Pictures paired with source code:
###

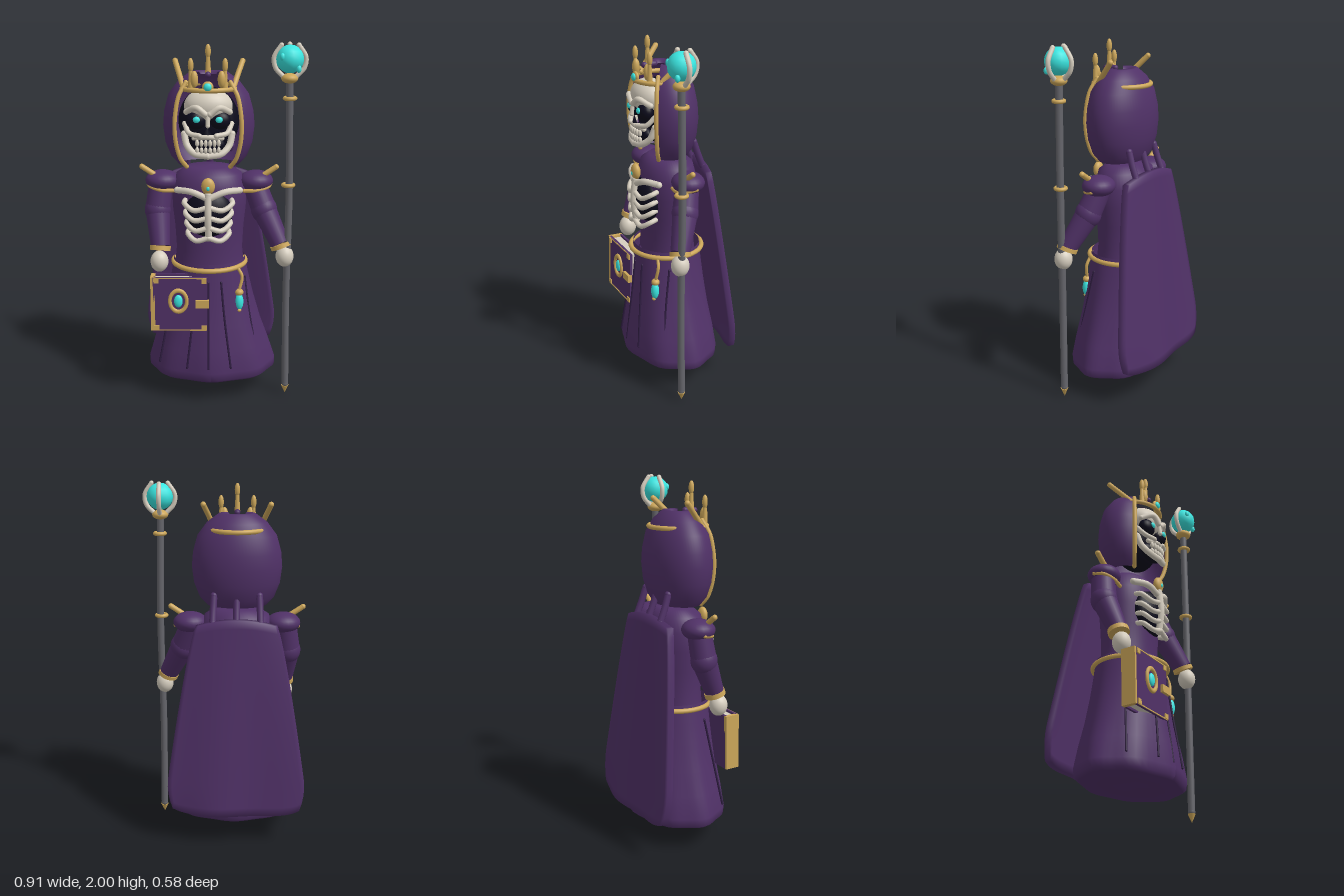
import * as THREE from 'three';
import { mergeVertices } from 'three/addons/utils/BufferGeometryUtils.js';

const mat = (name, color, side = THREE.FrontSide) => {
  const m = new THREE.MeshStandardMaterial({ color, side });
  m.name = name;
  return m;
};

export function createModel() {
  const purple = mat('purple cloth', 0x503167, THREE.DoubleSide);
  const crease = mat('dark crease', 0x2e1c40);
  const gold = mat('gold', 0xcda75a);
  const bone = mat('bone', 0xd6cebf);
  const cyan = mat('cyan gem', 0x3ae6e1);
  const black = mat('shadow black', 0x0c0b1c, THREE.DoubleSide);
  const steel = mat('staff grey', 0x65656b);

  const root = new THREE.Group();
  const body = new THREE.Group();
  body.name = 'figure';
  body.position.x = -0.07; // the figure stands beside the staff
  root.add(body);

  const add = (name, geo, m, p = [0, 0, 0], parent = body) => {
    const mesh = new THREE.Mesh(geo, m);
    mesh.name = name;
    mesh.position.set(...p);
    parent.add(mesh);
    return mesh;
  };
  const ball = (name, m, p, r, parent) => {
    const mesh = add(name, new THREE.SphereGeometry(1, 24, 16), m, p, parent);
    mesh.scale.set(...r);
    return mesh;
  };
  const box = (name, m, p, s, parent) => add(name, new THREE.BoxGeometry(...s), m, p, parent);
  // round-ended tube through points
  const tube = (name, m, pts, r, parent = body) => {
    const v = pts.map(p => new THREE.Vector3(...p));
    add(name, new THREE.TubeGeometry(new THREE.CatmullRomCurve3(v), 8 * pts.length, r, 10), m, [0, 0, 0], parent);
    for (const p of [pts[0], pts[pts.length - 1]]) ball(name + 'End', m, p, [r, r, r], parent);
  };
  const lathe = (pts, start = 0, len = Math.PI * 2) =>
    new THREE.LatheGeometry(pts.map(p => new THREE.Vector2(...p)), 56, start, len);
  const ring = (name, m, p, r, t, parent) => {
    const mesh = add(name, new THREE.TorusGeometry(r, t, 10, 40), m, p, parent);
    mesh.rotation.x = Math.PI / 2;
    return mesh;
  };

  // Skirt with soft folds that fade out at the waist
  const skirt = lathe([[0, 0.13], [0.2, 0.115], [0.33, 0.118], [0.355, 0.135], [0.357, 0.18], [0.322, 0.3],
    [0.279, 0.43], [0.241, 0.58], [0.217, 0.7], [0.2, 0.8]]);
  const fade = y => Math.max(0, (0.8 - y) / 0.68);
  const depth = y => 0.93 - 0.22 * fade(y);
  const sp = skirt.attributes.position;
  for (let i = 0; i < sp.count; i++) {
    const x = sp.getX(i), y = sp.getY(i), z = sp.getZ(i);
    const f = 1 + 0.025 * fade(y) * Math.cos(8 * Math.atan2(x, z));
    sp.setXYZ(i, x * f + 0.014 * fade(y), y, z * f * depth(y) + 0.025);
  }
  skirt.computeVertexNormals();
  add('skirt', skirt, purple);
  for (const [a, b] of [[-0.07, -0.12], [0, 0], [0.07, 0.125], [-0.2, -0.28], [0.2, 0.28]]) {
    const line = [[0.217, 0.7], [0.262, 0.5], [0.304, 0.35], [0.347, 0.21]].map(([r, y], i) => {
      const x = a + (b - a) * i / 3;
      return [x, y, 0.028 + depth(y) * Math.sqrt(Math.max(0, r * r - x * x))];
    });
    tube('skirtCrease', crease, line, 0.006);
  }

  // Torso, belt and hanging charm
  const torso = add('torso', lathe([[0.195, 0.76], [0.185, 0.85], [0.192, 0.98], [0.205, 1.1], [0.205, 1.2],
    [0.18, 1.28], [0.12, 1.32], [0, 1.325]]), purple, [0, 0, 0.02]);
  torso.scale.z = 0.76;
  ring('belt', gold, [0, 0.77, 0.025], 0.204, 0.014);
  tube('charmCord', gold, [[0.16, 0.77, 0.155], [0.185, 0.72, 0.165], [0.17, 0.64, 0.175]], 0.009);
  ball('charmCap', gold, [0.17, 0.63, 0.176], [0.024, 0.02, 0.024]);
  ball('charmGem', cyan, [0.17, 0.575, 0.178], [0.024, 0.05, 0.024]);
  ball('charmFoot', gold, [0.17, 0.527, 0.185], [0.013, 0.01, 0.013]);

  // Rib cage
  ball('chestHollow', black, [0, 1.08, 0.135], [0.132, 0.14, 0.085]);
  tube('sternum', bone, [[0, 1.2, 0.213], [0, 1.08, 0.225], [0, 0.955, 0.21]], 0.019);
  for (const s of [-1, 1]) {
    tube('collarbone', bone, [[s * 0.17, 1.21, 0.15], [s * 0.09, 1.21, 0.195], [0, 1.175, 0.212]], 0.018);
    for (let i = 0; i < 4; i++) {
      const y = 1.13 - i * 0.057, w = 0.13 - i * 0.006;
      tube('rib', bone, [[0, y, 0.22], [s * w * 0.6, y - 0.018, 0.214], [s * w, y + 0.012, 0.178], [s * w * 0.95, y + 0.025, 0.13]], 0.0145);
    }
  }
  ball('broochSetting', gold, [0, 1.245, 0.21], [0.037, 0.046, 0.025]);
  ball('broochGem', cyan, [0, 1.238, 0.229], [0.011, 0.014, 0.009]);

  // Hood, open at the front and at the crown of the head
  const hoodPts = [[0.165, 1.335], [0.207, 1.38], [0.238, 1.46], [0.249, 1.55], [0.242, 1.63], [0.217, 1.72],
    [0.165, 1.79], [0.1, 1.838], [0.07, 1.84], [0.053, 1.82]];
  const gap = 0.8;
  const hood = add('hood', lathe(hoodPts, gap, Math.PI * 2 - 2 * gap), purple, [0, 0, 0.04]);
  hood.scale.z = 0.7;
  for (const s of [-1, 1]) {
    tube('hoodTrim', gold, hoodPts.slice(0, 7).map(([r, y]) =>
      [s * r * Math.sin(gap), y, 0.045 + r * 0.7 * Math.cos(gap)]), 0.012);
  }
  tube('hoodPeak', purple, [[0, 1.835, 0.09], [0, 1.833, 0.15]], 0.016);

  // Skull
  ball('faceHollow', black, [0, 1.575, 0.055], [0.165, 0.185, 0.12]);
  ball('cranium', bone, [0, 1.665, 0.122], [0.13, 0.095, 0.098]);
  for (const s of [-1, 1]) {
    ball('eyeSocket', black, [s * 0.064, 1.598, 0.175], [0.056, 0.05, 0.042]);
    ball('eye', cyan, [s * 0.06, 1.605, 0.214], [0.019, 0.017, 0.012]);
    tube('brow', bone, [[s * 0.012, 1.635, 0.222], [s * 0.06, 1.668, 0.215], [s * 0.115, 1.64, 0.17]], 0.016);
    tube('cheekbone', bone, [[s * 0.125, 1.575, 0.15], [s * 0.1, 1.53, 0.19], [s * 0.045, 1.52, 0.215]], 0.014);
    tube('jaw', bone, [[s * 0.128, 1.52, 0.15], [s * 0.112, 1.46, 0.17], [s * 0.07, 1.42, 0.2], [0, 1.41, 0.215]], 0.018);
  }
  tube('noseBridge', bone, [[0, 1.63, 0.22], [0, 1.575, 0.228]], 0.012);
  const nose = add('noseHole', new THREE.ConeGeometry(0.026, 0.045, 3), black, [0, 1.548, 0.212]);
  nose.scale.z = 0.5;
  ball('mouthHollow', black, [0, 1.465, 0.165], [0.09, 0.05, 0.04]);
  tube('upperJaw', bone, [[-0.075, 1.503, 0.19], [0, 1.512, 0.212], [0.075, 1.503, 0.19]], 0.013);
  for (let i = 0; i < 6; i++) {
    const x = (i - 2.5) * 0.023, z = 0.216 - x * x * 3;
    ball('upperTooth', bone, [x, 1.479, z], [0.0105, 0.02, 0.011]);
    ball('lowerTooth', bone, [x, 1.441, z], [0.0105, 0.018, 0.011]);
  }

  // Crown
  ring('crownBand', gold, [0, 1.755, 0.045], 0.157, 0.013);
  ball('crownGemSetting', gold, [0, 1.775, 0.2], [0.03, 0.03, 0.014]);
  ball('crownGem', cyan, [0, 1.775, 0.21], [0.021, 0.021, 0.014]);
  const spike = (x, z, base, top) => {
    const h = top - base - 0.035;
    add('crownSpike', new THREE.CylinderGeometry(0.008, 0.016, h, 12), gold, [x, base + h / 2, z]);
    ball('crownTip', gold, [x, top - 0.037, z], [0.015, 0.038, 0.015]);
  };
  spike(0, 0.13, 1.84, 1.99);
  for (const s of [-1, 1]) {
    spike(s * 0.09, 0.16, 1.76, 1.92);
    ball('crownBead', gold, [s * 0.072, 1.81, 0.165], [0.021, 0.045, 0.021]);
    tube('crownHorn', gold, [[s * 0.135, 1.765, 0.11], [s * 0.155, 1.82, 0.06], [s * 0.182, 1.89, -0.005]], 0.015);
  }

  // Arms: [shoulder, elbow, wrist, hand] relative to the body centre
  const arms = [
    [[-0.27, 1.22, 0.02], [-0.288, 1.07, 0.04], [-0.27, 0.88, 0.12], [-0.275, 0.8, 0.145]],
    [[0.25, 1.22, 0.02], [0.305, 1.08, 0.06], [0.395, 0.9, 0.135], [0.42, 0.835, 0.148]],
  ];
  const up = new THREE.Vector3(0, 1, 0);
  const limb = (name, m, a, b, ra, rb) => {
    const A = new THREE.Vector3(...a), B = new THREE.Vector3(...b), d = B.clone().sub(A);
    const mesh = add(name, new THREE.CylinderGeometry(rb, ra, d.length(), 24), m, A.add(B).multiplyScalar(0.5).toArray());
    mesh.quaternion.setFromUnitVectors(up, d.normalize());
    return mesh;
  };
  arms.forEach(([sh, el, wr, ha], i) => {
    const s = i ? 1 : -1;
    limb('upperSleeve', purple, sh, el, 0.065, 0.07);
    ball('elbow', purple, el, [0.073, 0.078, 0.073]);
    limb('lowerSleeve', purple, el, wr, 0.069, 0.053);
    const cuff = limb('cuff', gold, wr, wr.map((c, k) => c + (ha[k] - c) * 0.25), 0.058, 0.058);
    cuff.scale.y = 1.3;
    ball('hand', bone, ha, [0.05, 0.06, 0.05]);
    ball('shoulderPad', purple, [s * 0.26, 1.235, 0.02], [0.095, 0.058, 0.09]);
    tube('shoulderTrim', gold, [[s * 0.195, 1.188, 0.08], [s * 0.265, 1.193, 0.088], [s * 0.325, 1.208, 0.062], [s * 0.342, 1.217, 0.01]], 0.011);
    tube('shoulderSpike', gold, [[s * 0.29, 1.265, 0.05], [s * 0.37, 1.318, 0.05]], 0.015);
  });

  // Cape: a thin slab, widened, curved and rippled
  let cape = new THREE.BoxGeometry(2, 1, 1, 32, 24, 1);
  cape.deleteAttribute('normal');
  cape.deleteAttribute('uv');
  cape = mergeVertices(cape);
  const cp = cape.attributes.position;
  for (let i = 0; i < cp.count; i++) {
    const u = cp.getX(i), t = 0.5 - cp.getY(i), k = cp.getZ(i);
    const w = 0.222 + 0.185 * Math.pow(t, 0.8) - 0.05 * Math.max(0, (t - 0.82) / 0.18) ** 2;
    const y = 1.29 - 1.11 * t - 0.04 * u * u * (1 - t) + 0.03 * u ** 6 * t;
    const top = -0.15 + 0.022 * u * u;
    const hem = -0.232 - 0.03 * (1 - u * u) - 0.01 * Math.sin(5 * u);
    cp.setXYZ(i, u * w, y, top + (hem - top) * t + k * 0.034);
  }
  cape.computeVertexNormals();
  add('cape', cape, purple);
  for (const x of [-0.13, 0, 0.13]) {
    tube('capeTie', purple, [[x, 1.27, -0.135], [x * 0.98, 1.34, -0.108], [x * 0.95, 1.41, -0.085]], 0.019);
  }

  // Book held at the right hand
  const book = new THREE.Group();
  book.name = 'book';
  book.position.set(-0.155, 0.585, 0.214);
  book.rotation.x = -0.02;
  body.add(book);
  box('pages', bone, [-0.005, 0, 0], [0.27, 0.285, 0.055], book);
  for (const s of [-1, 1]) box('cover', purple, [0, 0, s * 0.034], [0.3, 0.31, 0.014], book);
  box('spine', gold, [-0.152, 0, 0], [0.024, 0.31, 0.082], book);
  for (const s of [-1, 1]) {
    box('coverEdge', gold, [0, s * 0.151, 0.042], [0.29, 0.006, 0.005], book);
    for (const c of [-1, 1]) box('bookCorner', gold, [s * 0.132, c * 0.137, 0.043], [0.028, 0.028, 0.01], book);
  }
  const frame = add('gemFrame', new THREE.TorusGeometry(0.047, 0.01, 10, 32), gold, [-0.01, 0.02, 0.045], book);
  frame.scale.y = 1.3;
  ball('bookGem', cyan, [-0.01, 0.02, 0.045], [0.024, 0.036, 0.014], book);
  box('clasp', gold, [0.122, 0.005, 0.046], [0.075, 0.042, 0.024], book);

  // Staff with orb held by three claws
  const staff = new THREE.Group();
  staff.name = 'staff';
  staff.position.set(0.362, 0, 0.147);
  root.add(staff);
  tube('shaft', steel, [[0.005, 0.06, 0], [0, 0.6, 0.002], [0.006, 1.2, -0.002], [-0.004, 1.8, 0]], 0.02, staff);
  const tip = add('staffTip', new THREE.ConeGeometry(0.022, 0.05, 12), gold, [0.005, 0.025, 0], staff);
  tip.rotation.x = Math.PI;
  for (const y of [1.24, 1.71]) ring('staffRing', gold, [0, y, 0], 0.028, 0.011, staff);
  ball('staffCollar', gold, [-0.004, 1.815, 0], [0.045, 0.027, 0.045], staff);
  add('orb', new THREE.SphereGeometry(0.074, 14, 10), cyan, [-0.004, 1.915, 0], staff);
  for (const [x, y, z] of [[-0.046, 1.93, 0.052], [0.04, 1.868, 0.045]]) {
    ball('orbNodule', cyan, [x, y, z], [0.014, 0.02, 0.014], staff);
  }
  for (const a of [0, Math.PI / 2, Math.PI]) {
    const c = Math.cos(a), s = -Math.sin(a);
    tube('claw', bone, [[0.035, 1.825], [0.075, 1.87], [0.083, 1.925], [0.045, 1.987]]
      .map(([r, y]) => [c * r - 0.004, y, s * r]), 0.013, staff);
  }
  return root;
}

###

PROBLEM
Copy nothing but the lines from the start of the entries through the line with "const body = new THREE.Group();". Write them out exactly, without pictures.

RESPONSE TO THE TASK
import * as THREE from 'three';
import { mergeVertices } from 'three/addons/utils/BufferGeometryUtils.js';

const mat = (name, color, side = THREE.FrontSide) => {
  const m = new THREE.MeshStandardMaterial({ color, side });
  m.name = name;
  return m;
};

export function createModel() {
  const purple = mat('purple cloth', 0x503167, THREE.DoubleSide);
  const crease = mat('dark crease', 0x2e1c40);
  const gold = mat('gold', 0xcda75a);
  const bone = mat('bone', 0xd6cebf);
  const cyan = mat('cyan gem', 0x3ae6e1);
  const black = mat('shadow black', 0x0c0b1c, THREE.DoubleSide);
  const steel = mat('staff grey', 0x65656b);

  const root = new THREE.Group();
  const body = new THREE.Group();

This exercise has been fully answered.